Welcome to a whole new world. The stock market has rallied over the last few months after three years of gloom and doom surrounding a weak dollar, war with Iraq, and the highest unemployment rates in years. As a result, black-owned funds faced a particularly tough task: to stay in business until the market bounces back. Only two funds from our October 2003 list failed their mission: DEM Equity Institutional (DEMNX) and DEM Equity Investor (DEMEX). Both were run by Nathan Chapman who was recently indicted on federal charges for mail fraud, wire fraud, and securities fraud.
Most of the funds on the BLACK ENTERPRISE Mutual Funds Index, however, completed the task with Ariel Capital Management leading the pack with the Ariel fund (ARGFX). The small-cap value fund posted a three-year average annual total return of 14.90% as of October 7.
“Our patient approach to investing is perceived to be more valuable than ever. People realize that trying to get rich quick can lead to difficult returns,” says John W. Rogers Jr., CEO of Ariel Mutual Funds in Chicago.
The bond market has gained great momentum in what has been a bear of a market for stocks. Consequently, MDL Broad Market Fixed Income (MBMFX), an intermediate government fund, enjoyed the ride with a 7% return over the past three years. “Obviously, bonds have had a great run. Our fund’s assets have increased from $20 million to approximately $50 million over the last year and a half,” remarks Mark D. Lay, chairman and chief investment strategist of MDL Capital Management Inc. in Pittsburgh. But will that phenomenal growth sustain itself? “Over the next 12 months, bonds will have a rough time because of the increasing money supply happening here and abroad,” says Lay. He surmises that, yes, the economy is going into a rising interest environment—which means bond prices will fall—but he’s confident that “with equities not doing well recently, people now understand the importance of bonds.”

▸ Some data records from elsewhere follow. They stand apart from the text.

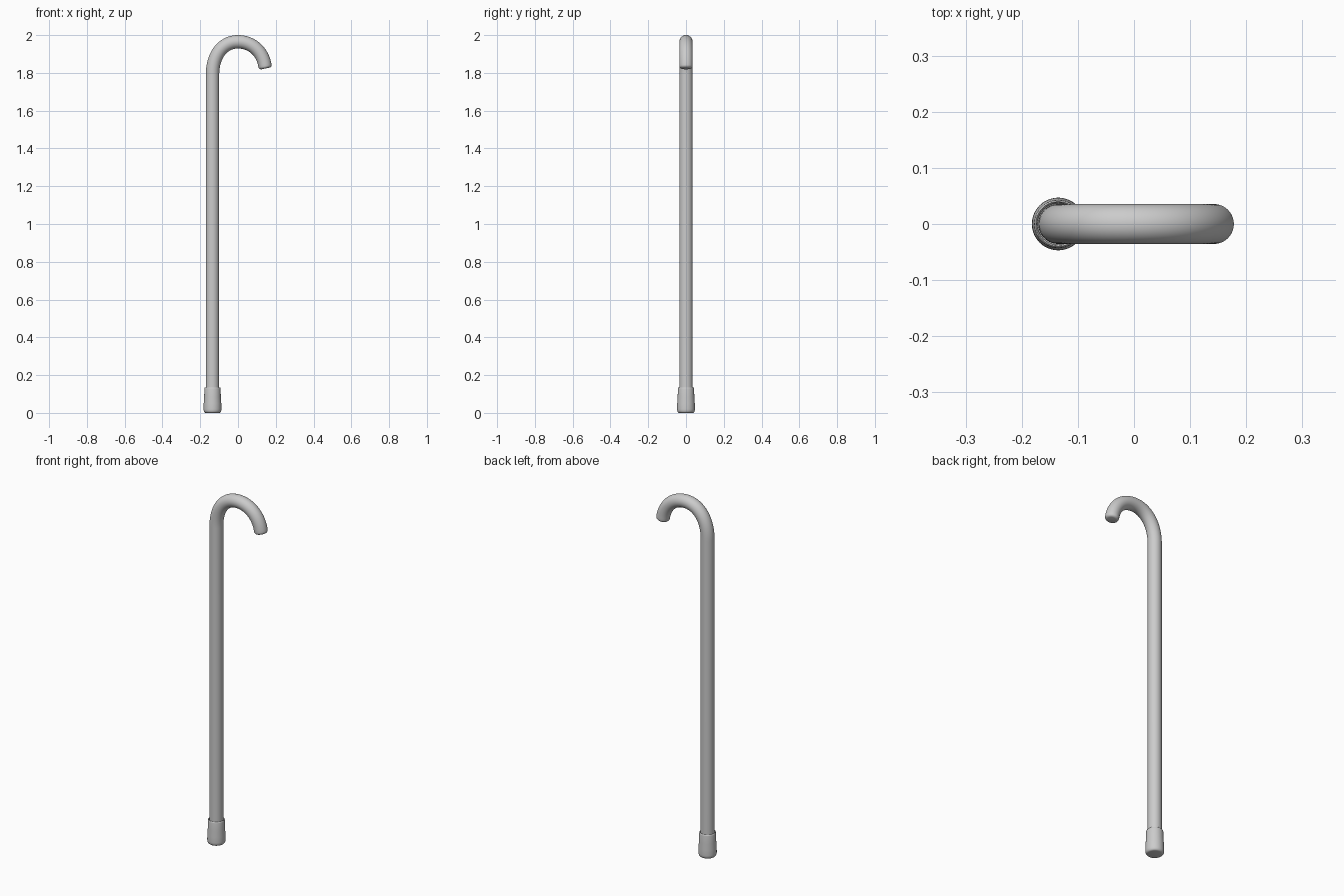
import bpy, bmesh
from math import sin, cos, pi, radians
from mathutils import Vector
from mathutils.geometry import interpolate_bezier

if "Cube" in bpy.data.objects:
    bpy.data.objects.remove(bpy.data.objects["Cube"])

SIDES = 40
SHAFT_X = -0.135
TUBE_R = 0.0355


def build_rings(name, rings):
    """Skin circles given as (centre, tangent in the xz plane, radius), capped at both ends."""
    bm = bmesh.new()
    loops = []
    for c, t, r in rings:
        n = Vector((t.z, 0, -t.x)).normalized()
        loops.append([bm.verts.new(c + n * (r * cos(2 * pi * i / SIDES))
                                   + Vector((0, r * sin(2 * pi * i / SIDES), 0)))
                      for i in range(SIDES)])
    for a, b in zip(loops, loops[1:]):
        for i in range(SIDES):
            j = (i + 1) % SIDES
            bm.faces.new((a[i], a[j], b[j], b[i]))
    bm.faces.new(loops[0][::-1])
    bm.faces.new(loops[-1])
    bmesh.ops.recalc_face_normals(bm, faces=bm.faces)
    mesh = bpy.data.meshes.new(name)
    bm.to_mesh(mesh)
    bm.free()
    obj = bpy.data.objects.new(name, mesh)
    bpy.context.collection.objects.link(obj)
    bpy.ops.object.select_all(action='DESELECT')
    obj.select_set(True)
    bpy.context.view_layer.objects.active = obj
    bpy.ops.object.shade_smooth_by_angle(angle=radians(40))
    return obj


def V(x, z):
    return Vector((x, 0, z))


# Shaft and hooked handle: one tube along a straight line and two bezier arcs
top = 2.0 - TUBE_R
path = [V(SHAFT_X, 0.03)]
path += interpolate_bezier(V(SHAFT_X, 1.79), V(SHAFT_X, 1.895), V(-0.08, top), V(0, top), 20)
path += interpolate_bezier(V(0, top), V(0.072, top), V(0.13, 1.915), V(0.143, 1.837), 20)[1:]
rings = []
for i, p in enumerate(path):
    t = path[min(i + 1, len(path) - 1)] - path[max(i - 1, 0)]
    if i == 1:
        t = V(0, 1)
    rings.append((p, t.normalized(), TUBE_R))
# Rounded tip
end, tangent, _ = rings[-1]
tip = 0.014
for k in range(1, 6):
    a = k * pi / 10
    rings.append((end + tangent * tip * sin(a), tangent, TUBE_R - tip * (1 - cos(a))))
build_rings("cane_shaft_and_handle", rings)

# Tapered foot cap with a rounded base and a small lip round the shaft
profile = [(0.034, 0.0), (0.040, 0.001), (0.044, 0.005), (0.0465, 0.012), (0.047, 0.02),
           (0.0465, 0.05), (0.044, 0.085), (0.043, 0.128), (0.042, 0.133), (0.040, 0.135),
           (0.038, 0.133), (0.037, 0.126), (0.034, 0.124)]
build_rings("rubber_foot", [(V(SHAFT_X, z), V(0, 1), r) for r, z in profile])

For black-owned funds, branding is the key to survival. “With the exception of top firms, the complications that black firms are facing [staying in business] are ferocious,” says Lay. “They are putting a lot of money into advertising and television, [and that’s key, because] if people aren’t seeing your product then they aren’t going to call.”